The latest scandal concerns Cambridge Analytica, a data firm funded by the right-wing billionaire Robert Mercer that once included Steve Bannon on its board and was contracted by the Trump campaign to provide so-called “psychographic” models of the American electorate that would help guide the campaign’s digital operations. The most immediately gripping character in the Cambridge Analytica saga is Christopher Wylie, a 28-year-old savant who helped create Cambridge’s software but became disillusioned with its mission, later leaking documents to reporters showing that the company had improperly gathered its data from the profiles of 50 million Facebook users, the vast majority of which had not consented to making their information available. Wylie has pink hair and wears camo and futuristic sneakers, coming off a bit like the slick hacker antihero of a William Gibson novel—the “data nerd who came in from the cold,” as the Guardian memorably put it in a story about Wylie from Sunday. Wylie could not provide definitive proof that Trump’s team actually used Cambridge’s Facebook data, because he left the company before it joined the campaign; but, he said in a Today show interview, “What I do know was that this is the foundation of Cambridge Analytica—Cambridge Analytica was founded on misappropriated data.”

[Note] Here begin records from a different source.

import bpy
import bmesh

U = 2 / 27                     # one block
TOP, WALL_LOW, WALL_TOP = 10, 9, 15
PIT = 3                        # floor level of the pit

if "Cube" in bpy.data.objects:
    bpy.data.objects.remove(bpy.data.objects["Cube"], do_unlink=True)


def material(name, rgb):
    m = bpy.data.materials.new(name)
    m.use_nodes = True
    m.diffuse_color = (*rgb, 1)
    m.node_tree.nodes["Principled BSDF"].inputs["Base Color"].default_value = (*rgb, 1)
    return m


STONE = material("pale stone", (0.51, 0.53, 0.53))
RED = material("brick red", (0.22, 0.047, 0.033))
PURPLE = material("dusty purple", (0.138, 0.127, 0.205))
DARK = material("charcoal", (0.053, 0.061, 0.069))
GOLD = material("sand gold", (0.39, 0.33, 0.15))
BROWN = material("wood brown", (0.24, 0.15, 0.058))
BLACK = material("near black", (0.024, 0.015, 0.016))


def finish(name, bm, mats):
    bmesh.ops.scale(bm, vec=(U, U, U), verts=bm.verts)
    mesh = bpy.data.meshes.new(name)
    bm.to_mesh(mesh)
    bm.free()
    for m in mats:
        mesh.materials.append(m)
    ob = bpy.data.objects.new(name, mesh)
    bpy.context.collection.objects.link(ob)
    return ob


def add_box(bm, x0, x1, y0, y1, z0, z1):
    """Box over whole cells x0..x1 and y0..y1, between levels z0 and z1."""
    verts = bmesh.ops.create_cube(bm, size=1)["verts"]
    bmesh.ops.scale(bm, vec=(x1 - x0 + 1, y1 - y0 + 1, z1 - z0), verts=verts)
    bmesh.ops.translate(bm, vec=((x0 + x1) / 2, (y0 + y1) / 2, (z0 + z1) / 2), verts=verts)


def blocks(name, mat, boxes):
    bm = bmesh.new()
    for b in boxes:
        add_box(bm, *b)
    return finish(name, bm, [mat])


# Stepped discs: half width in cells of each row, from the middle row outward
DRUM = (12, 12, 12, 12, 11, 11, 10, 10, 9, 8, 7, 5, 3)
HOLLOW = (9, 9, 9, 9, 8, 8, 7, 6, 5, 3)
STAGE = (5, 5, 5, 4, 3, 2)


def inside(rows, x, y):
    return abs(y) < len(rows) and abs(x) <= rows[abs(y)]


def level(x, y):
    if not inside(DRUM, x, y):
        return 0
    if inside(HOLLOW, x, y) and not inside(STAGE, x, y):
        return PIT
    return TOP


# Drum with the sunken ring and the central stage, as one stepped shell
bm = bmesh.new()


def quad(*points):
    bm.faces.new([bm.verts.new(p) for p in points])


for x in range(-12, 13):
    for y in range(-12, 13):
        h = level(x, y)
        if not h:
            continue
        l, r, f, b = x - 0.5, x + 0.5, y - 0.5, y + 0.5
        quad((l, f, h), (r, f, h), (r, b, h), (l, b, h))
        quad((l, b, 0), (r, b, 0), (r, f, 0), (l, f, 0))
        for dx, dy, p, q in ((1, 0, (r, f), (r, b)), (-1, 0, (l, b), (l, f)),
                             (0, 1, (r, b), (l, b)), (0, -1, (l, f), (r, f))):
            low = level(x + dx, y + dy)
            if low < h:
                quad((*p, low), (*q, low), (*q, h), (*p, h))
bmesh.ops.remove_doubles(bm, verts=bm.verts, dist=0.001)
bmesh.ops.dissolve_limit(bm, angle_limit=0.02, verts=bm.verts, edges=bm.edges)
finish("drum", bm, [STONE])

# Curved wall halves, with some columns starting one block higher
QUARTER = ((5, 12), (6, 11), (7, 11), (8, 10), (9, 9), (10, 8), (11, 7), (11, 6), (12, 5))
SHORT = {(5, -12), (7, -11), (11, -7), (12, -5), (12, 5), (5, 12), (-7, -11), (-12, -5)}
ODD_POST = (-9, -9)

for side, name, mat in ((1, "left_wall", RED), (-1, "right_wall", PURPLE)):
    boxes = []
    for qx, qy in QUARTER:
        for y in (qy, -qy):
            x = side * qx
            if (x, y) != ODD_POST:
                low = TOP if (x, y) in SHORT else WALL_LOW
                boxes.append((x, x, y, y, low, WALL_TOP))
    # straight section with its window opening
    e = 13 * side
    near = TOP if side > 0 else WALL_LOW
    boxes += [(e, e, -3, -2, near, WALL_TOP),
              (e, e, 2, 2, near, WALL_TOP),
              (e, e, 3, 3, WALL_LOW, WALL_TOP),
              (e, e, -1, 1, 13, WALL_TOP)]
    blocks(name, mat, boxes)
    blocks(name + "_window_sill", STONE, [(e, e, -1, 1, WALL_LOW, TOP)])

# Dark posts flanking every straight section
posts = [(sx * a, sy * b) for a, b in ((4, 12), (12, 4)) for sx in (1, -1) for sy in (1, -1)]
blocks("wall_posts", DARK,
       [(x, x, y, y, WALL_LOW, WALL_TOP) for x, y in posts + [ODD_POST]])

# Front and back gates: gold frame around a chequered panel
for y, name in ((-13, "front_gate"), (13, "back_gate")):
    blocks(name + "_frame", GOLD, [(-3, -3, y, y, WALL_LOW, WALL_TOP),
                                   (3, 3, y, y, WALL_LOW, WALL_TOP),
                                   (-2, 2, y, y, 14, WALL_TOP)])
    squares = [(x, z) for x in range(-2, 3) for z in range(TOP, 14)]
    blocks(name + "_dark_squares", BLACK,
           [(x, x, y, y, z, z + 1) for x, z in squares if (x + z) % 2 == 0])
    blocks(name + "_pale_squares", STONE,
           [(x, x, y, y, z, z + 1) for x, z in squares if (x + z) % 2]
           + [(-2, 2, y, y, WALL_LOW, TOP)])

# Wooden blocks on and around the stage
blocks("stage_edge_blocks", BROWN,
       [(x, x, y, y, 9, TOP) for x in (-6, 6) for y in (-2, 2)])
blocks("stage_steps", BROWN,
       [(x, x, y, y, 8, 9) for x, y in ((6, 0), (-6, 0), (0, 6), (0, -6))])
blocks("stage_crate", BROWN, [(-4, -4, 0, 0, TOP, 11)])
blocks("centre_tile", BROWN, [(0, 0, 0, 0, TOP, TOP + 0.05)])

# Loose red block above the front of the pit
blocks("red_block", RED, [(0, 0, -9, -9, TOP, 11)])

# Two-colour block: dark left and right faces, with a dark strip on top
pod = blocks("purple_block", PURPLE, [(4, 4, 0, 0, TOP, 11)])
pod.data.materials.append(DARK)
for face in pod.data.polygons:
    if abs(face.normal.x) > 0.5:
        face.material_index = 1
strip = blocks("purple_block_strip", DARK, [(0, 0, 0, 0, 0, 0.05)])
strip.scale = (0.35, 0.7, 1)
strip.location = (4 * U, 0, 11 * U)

But Wylie is not the only Cambridge player who could have been pulled from the pages of dystopian sci-fi. Take, for instance, Aleksandr Kogan, a Russian-American academic in Cambridge University’s neuroscience department who actually collected the Facebook data on Cambridge Analytica’s behalf. (Bannon apparently chose the company’s name after it hired academics from the university to work there.) According to the Guardian and New York Times, under the auspices of academic research, Kogan created a personality quiz Facebook app that collected detailed private information about the people who took the quiz and their Facebook friends. Kogan then allegedly passed the information to Cambridge Analytica, violating the terms of his agreement with Facebook that it would be used only for his academic work. Making matters even shadier, Kogan’s scheme was apparently not even original: the Times and Guardian both reported that Kogan essentially copied the research methods of colleagues at the university’s Psychometrics Centre, who had declined to work with Cambridge Analytica when the company approached them.
Kogan is pretty low in the pecking order compared to Mercer, Bannon, or even Alexander Nix, Cambridge’s chief executive. But he does deserve notice as the guy who actually made their nefarious plan a reality. Also, the Guardian notes that Kogan has a post at St. Petersburg University in addition to his job at Cambridge University, where he has received grants from the Russian government to research social networks. This revelation, along with some others—an advisory role to Cambridge occupied by Michael Flynn, who resigned as Trump’s national security advisor after lying about his contact with Russian officials; a pitch in Wylie’s leaked documents from Cambridge to Lukoil, a Russian oil producer with strong ties to the government there—make it easy to wonder whether the company is a link in the story of alleged Trump-Russia collusion.
Finally, there’s the business of Kogan’s name, which really seals his status as this story’s most bizarrely compelling lackey. He once legally changed it “to Dr Spectre, but has subsequently changed it back to Dr Kogan,” according to an eye-catching aside in the Guardian story. (The decision was apparently prompted somehow by Kogan’s marriage, though Spectre was not his wife’s maiden name, either. “We chose Spectre as a derivative of Spectrum,” he once wrote on Facebook.) With a name as ominous as Dr. Aleksandr Spectre, it’s almost as though his role as the executor of a plot to secretly harvest information about tens of millions of individuals in order to elect a vicious demagogue was destined in advance. The fact that he chose it for himself makes it even more cartoonishly evil. As in the case of Lousie Linton stroking giant sheets of dollar bills with black leather opera gloves, or Roger Stone dressing like the Penguin in Batman Returns, it’s like these people really relish playing the role of villain.